• _Exercise instructions_: Every entry below must be repeated exactly; skip the pictures.

• _Working data_:
= = = = = = =
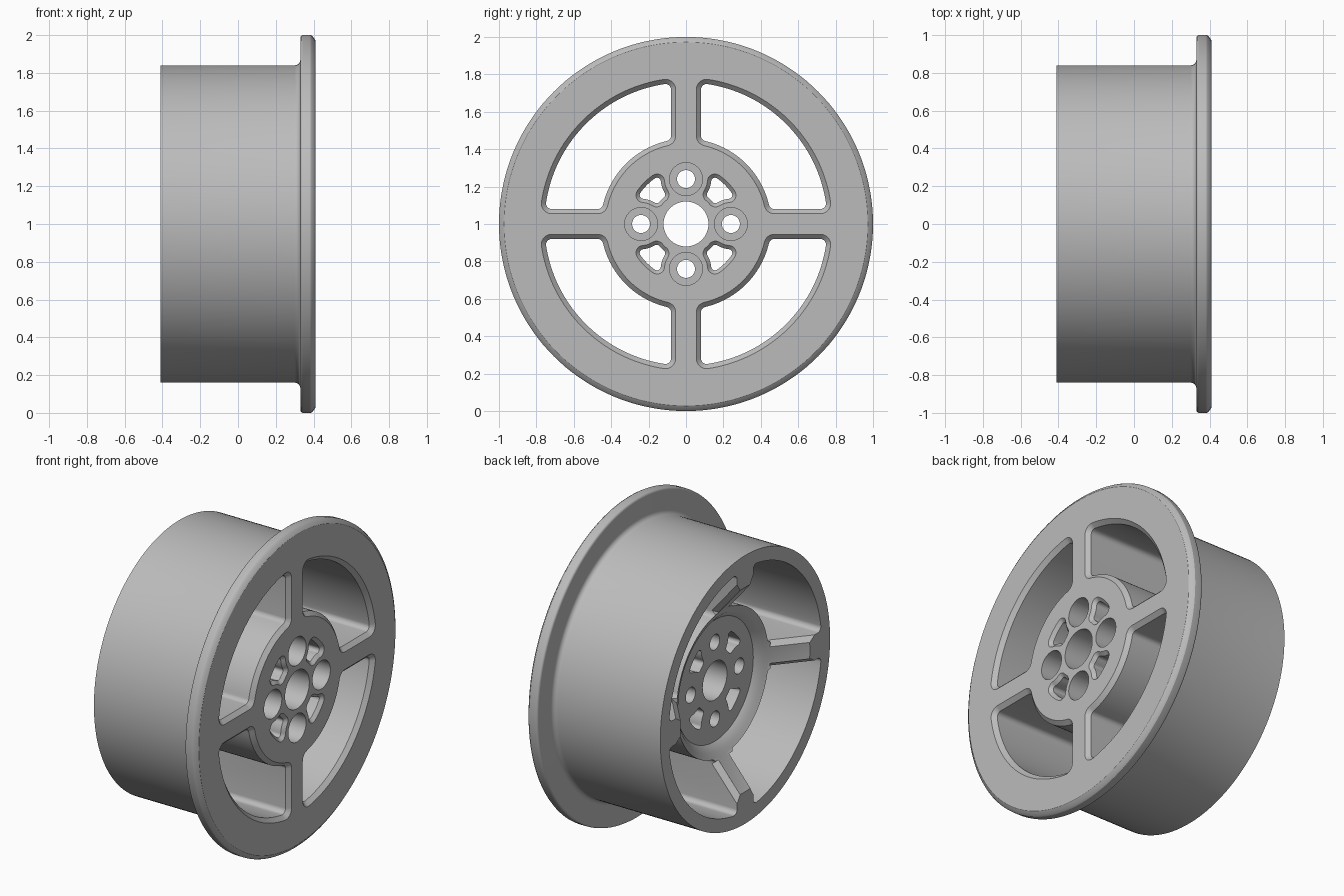
import bpy, bmesh
from math import sin, cos, asin, acos, atan2, pi, radians, hypot

if "Cube" in bpy.data.objects:
    bpy.data.objects.remove(bpy.data.objects["Cube"])

metal = bpy.data.materials.new("grey_metal")
metal.use_nodes = True
grey = (0.5, 0.5, 0.5, 1)
metal.diffuse_color = grey
metal.node_tree.nodes["Principled BSDF"].inputs["Base Color"].default_value = grey


def arc(cx, cy, r, a0, a1, n):
    steps = [a0 + (a1 - a0) * i / n for i in range(n + 1)]
    return [(cx + r * cos(a), cy + r * sin(a)) for a in steps]


def circle(r, cx=0, n=144):
    return arc(cx, 0, r, 0, 2 * pi, n)[:-1]


def loft(bm, sections, turn=0):
    """Skin (x, outline) sections along the axle, turned about it."""
    rings = []
    for x, outline in sections:
        rings.append([bm.verts.new((x, a * cos(turn) - b * sin(turn),
                                    1 + a * sin(turn) + b * cos(turn)))
                      for a, b in outline])
    n = len(rings[0])
    for p, q in zip(rings, rings[1:]):
        for i in range(n):
            j = (i + 1) % n
            bm.faces.new((p[i], p[j], q[j], q[i]))
    bm.faces.new(rings[0])
    bm.faces.new(rings[-1])


def finish(bm, name):
    bmesh.ops.remove_doubles(bm, verts=bm.verts, dist=1e-5)
    bmesh.ops.recalc_face_normals(bm, faces=bm.faces)
    mesh = bpy.data.meshes.new(name)
    bm.to_mesh(mesh)
    bm.free()
    ob = bpy.data.objects.new(name, mesh)
    bpy.context.collection.objects.link(ob)
    return ob


def opening(ri, ro, f, grow, half_spoke=0, bolt=0, clear=0):
    """Rounded quarter-ring outline, bounded by spokes or by bolt bosses."""
    def corner(r):
        if bolt:
            a = acos((r * r + bolt * bolt - (clear + f) ** 2) / (2 * r * bolt))
        else:
            a = asin((half_spoke + f) / r)
        x, y = r * cos(a), r * sin(a)
        return a, x, y, atan2(-y, bolt - x) if bolt else -pi / 2
    ao, xo, yo, do = corner(ro - f)
    ai, xi, yi, di = corner(ri + f)
    pts = arc(0, 0, ro + grow, pi / 4, ao, 18)
    pts += arc(xo, yo, f + grow, ao, do, 8)
    if bolt:
        pts += arc(bolt, 0, clear - grow, do + pi, di + pi, 8)
    pts += arc(xi, yi, f + grow, di, ai - pi, 8)
    pts += arc(0, 0, ri - grow, ai, pi / 4, 14)
    return pts + [(b, a) for a, b in reversed(pts)]


# Barrel with flange, as a solid turned blank
bm = bmesh.new()
fillet = [(0.30 + a, 0.87 + b) for a, b in arc(0, 0, 0.03, -pi / 2, 0, 6)]
lip = [(0.345 + a, 0.985 + b) for a, b in arc(0, 0, 0.015, pi, pi / 2, 4)]
profile = [(-0.41, 0.84)] + fillet + lip + [(0.385, 1.0), (0.395, 0.994), (0.41, 0.972)]
loft(bm, [(x, circle(r)) for x, r in profile])
wheel = finish(bm, "wheel")

# Recess behind the hub, which also slopes the backs of the spokes
bm = bmesh.new()
profile = [(-0.20, 0.38), (-0.24, 0.42), (-0.25, 0.45), (-0.41, 0.64), (-0.45, 0.6875)]
loft(bm, [(x, circle(r)) for x, r in profile])
recess = finish(bm, "recess_cutter")

# Bore, spoke windows, bolt holes and hub slots
bm = bmesh.new()
loft(bm, [(0.5, circle(0.12)), (-0.5, circle(0.12))])
for k in range(4):
    turn = k * pi / 2
    loft(bm, [(x, opening(0.455, 0.757, 0.03, g, half_spoke=0.08))
              for x, g in ((0.42, 0.035), (0.385, 0), (-0.5, 0))], turn)
    loft(bm, [(x, opening(0.185, 0.295, 0.02, g, bolt=0.24, clear=0.135))
              for x, g in ((0.415, 0.025), (0.39, 0), (-0.5, 0))], turn)
    loft(bm, [(x, circle(r, 0.24, 48))
              for x, r in ((0.5, 0.088), (-0.1, 0.088), (-0.1, 0.048), (-0.5, 0.048))], turn)
holes = finish(bm, "hole_cutter")

# Chamfers along the sloping spoke edges
bm = bmesh.new()
dx, dr = -0.16, 0.19
length = hypot(dx, dr)
c = 0.03
nx, nr = -dr / length * c, dx / length * c
for k in range(4):
    for side in (-0.08, 0.08):
        ends = []
        for t in (0.06, 1.2):
            x, r = -0.25 + dx * t, 0.45 + dr * t
            ends.append([(x + nx, r + nr, side), (x, r, side + c),
                         (x - nx, r - nr, side), (x, r, side - c)])
        rings = []
        for end in ends:
            co, si = cos(k * pi / 2), sin(k * pi / 2)
            rings.append([bm.verts.new((x, r * co - s * si, 1 + r * si + s * co))
                          for x, r, s in end])
        p, q = rings
        for i in range(4):
            j = (i + 1) % 4
            bm.faces.new((p[i], p[j], q[j], q[i]))
        bm.faces.new(p)
        bm.faces.new(q)
chamfers = finish(bm, "chamfer_cutter")

# Cut the blank, then keep only the finished wheel
cutters = (recess, holes, chamfers)
for cutter in cutters:
    cutter.hide_render = True
    mod = wheel.modifiers.new(cutter.name, 'BOOLEAN')
    mod.operation = 'DIFFERENCE'
    mod.solver = 'EXACT'
    mod.object = cutter
bpy.context.view_layer.update()
graph = bpy.context.evaluated_depsgraph_get()
result = bpy.data.meshes.new_from_object(wheel.evaluated_get(graph))
wheel.modifiers.clear()
wheel.data = result
result.name = "wheel"
result.materials.clear()
result.materials.append(metal)
for cutter in cutters:
    bpy.data.objects.remove(cutter)

bpy.ops.object.select_all(action='DESELECT')
wheel.select_set(True)
bpy.context.view_layer.objects.active = wheel
bpy.ops.object.shade_smooth_by_angle(angle=radians(30))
= = = = = = =
• _Completed exercise_:
import bpy, bmesh
from math import sin, cos, asin, acos, atan2, pi, radians, hypot

if "Cube" in bpy.data.objects:
    bpy.data.objects.remove(bpy.data.objects["Cube"])

metal = bpy.data.materials.new("grey_metal")
metal.use_nodes = True
grey = (0.5, 0.5, 0.5, 1)
metal.diffuse_color = grey
metal.node_tree.nodes["Principled BSDF"].inputs["Base Color"].default_value = grey


def arc(cx, cy, r, a0, a1, n):
    steps = [a0 + (a1 - a0) * i / n for i in range(n + 1)]
    return [(cx + r * cos(a), cy + r * sin(a)) for a in steps]


def circle(r, cx=0, n=144):
    return arc(cx, 0, r, 0, 2 * pi, n)[:-1]


def loft(bm, sections, turn=0):
    """Skin (x, outline) sections along the axle, turned about it."""
    rings = []
    for x, outline in sections:
        rings.append([bm.verts.new((x, a * cos(turn) - b * sin(turn),
                                    1 + a * sin(turn) + b * cos(turn)))
                      for a, b in outline])
    n = len(rings[0])
    for p, q in zip(rings, rings[1:]):
        for i in range(n):
            j = (i + 1) % n
            bm.faces.new((p[i], p[j], q[j], q[i]))
    bm.faces.new(rings[0])
    bm.faces.new(rings[-1])


def finish(bm, name):
    bmesh.ops.remove_doubles(bm, verts=bm.verts, dist=1e-5)
    bmesh.ops.recalc_face_normals(bm, faces=bm.faces)
    mesh = bpy.data.meshes.new(name)
    bm.to_mesh(mesh)
    bm.free()
    ob = bpy.data.objects.new(name, mesh)
    bpy.context.collection.objects.link(ob)
    return ob


def opening(ri, ro, f, grow, half_spoke=0, bolt=0, clear=0):
    """Rounded quarter-ring outline, bounded by spokes or by bolt bosses."""
    def corner(r):
        if bolt:
            a = acos((r * r + bolt * bolt - (clear + f) ** 2) / (2 * r * bolt))
        else:
            a = asin((half_spoke + f) / r)
        x, y = r * cos(a), r * sin(a)
        return a, x, y, atan2(-y, bolt - x) if bolt else -pi / 2
    ao, xo, yo, do = corner(ro - f)
    ai, xi, yi, di = corner(ri + f)
    pts = arc(0, 0, ro + grow, pi / 4, ao, 18)
    pts += arc(xo, yo, f + grow, ao, do, 8)
    if bolt:
        pts += arc(bolt, 0, clear - grow, do + pi, di + pi, 8)
    pts += arc(xi, yi, f + grow, di, ai - pi, 8)
    pts += arc(0, 0, ri - grow, ai, pi / 4, 14)
    return pts + [(b, a) for a, b in reversed(pts)]


# Barrel with flange, as a solid turned blank
bm = bmesh.new()
fillet = [(0.30 + a, 0.87 + b) for a, b in arc(0, 0, 0.03, -pi / 2, 0, 6)]
lip = [(0.345 + a, 0.985 + b) for a, b in arc(0, 0, 0.015, pi, pi / 2, 4)]
profile = [(-0.41, 0.84)] + fillet + lip + [(0.385, 1.0), (0.395, 0.994), (0.41, 0.972)]
loft(bm, [(x, circle(r)) for x, r in profile])
wheel = finish(bm, "wheel")

# Recess behind the hub, which also slopes the backs of the spokes
bm = bmesh.new()
profile = [(-0.20, 0.38), (-0.24, 0.42), (-0.25, 0.45), (-0.41, 0.64), (-0.45, 0.6875)]
loft(bm, [(x, circle(r)) for x, r in profile])
recess = finish(bm, "recess_cutter")

# Bore, spoke windows, bolt holes and hub slots
bm = bmesh.new()
loft(bm, [(0.5, circle(0.12)), (-0.5, circle(0.12))])
for k in range(4):
    turn = k * pi / 2
    loft(bm, [(x, opening(0.455, 0.757, 0.03, g, half_spoke=0.08))
              for x, g in ((0.42, 0.035), (0.385, 0), (-0.5, 0))], turn)
    loft(bm, [(x, opening(0.185, 0.295, 0.02, g, bolt=0.24, clear=0.135))
              for x, g in ((0.415, 0.025), (0.39, 0), (-0.5, 0))], turn)
    loft(bm, [(x, circle(r, 0.24, 48))
              for x, r in ((0.5, 0.088), (-0.1, 0.088), (-0.1, 0.048), (-0.5, 0.048))], turn)
holes = finish(bm, "hole_cutter")

# Chamfers along the sloping spoke edges
bm = bmesh.new()
dx, dr = -0.16, 0.19
length = hypot(dx, dr)
c = 0.03
nx, nr = -dr / length * c, dx / length * c
for k in range(4):
    for side in (-0.08, 0.08):
        ends = []
        for t in (0.06, 1.2):
            x, r = -0.25 + dx * t, 0.45 + dr * t
            ends.append([(x + nx, r + nr, side), (x, r, side + c),
                         (x - nx, r - nr, side), (x, r, side - c)])
        rings = []
        for end in ends:
            co, si = cos(k * pi / 2), sin(k * pi / 2)
            rings.append([bm.verts.new((x, r * co - s * si, 1 + r * si + s * co))
                          for x, r, s in end])
        p, q = rings
        for i in range(4):
            j = (i + 1) % 4
            bm.faces.new((p[i], p[j], q[j], q[i]))
        bm.faces.new(p)
        bm.faces.new(q)
chamfers = finish(bm, "chamfer_cutter")

# Cut the blank, then keep only the finished wheel
cutters = (recess, holes, chamfers)
for cutter in cutters:
    cutter.hide_render = True
    mod = wheel.modifiers.new(cutter.name, 'BOOLEAN')
    mod.operation = 'DIFFERENCE'
    mod.solver = 'EXACT'
    mod.object = cutter
bpy.context.view_layer.update()
graph = bpy.context.evaluated_depsgraph_get()
result = bpy.data.meshes.new_from_object(wheel.evaluated_get(graph))
wheel.modifiers.clear()
wheel.data = result
result.name = "wheel"
result.materials.clear()
result.materials.append(metal)
for cutter in cutters:
    bpy.data.objects.remove(cutter)

bpy.ops.object.select_all(action='DESELECT')
wheel.select_set(True)
bpy.context.view_layer.objects.active = wheel
bpy.ops.object.shade_smooth_by_angle(angle=radians(30))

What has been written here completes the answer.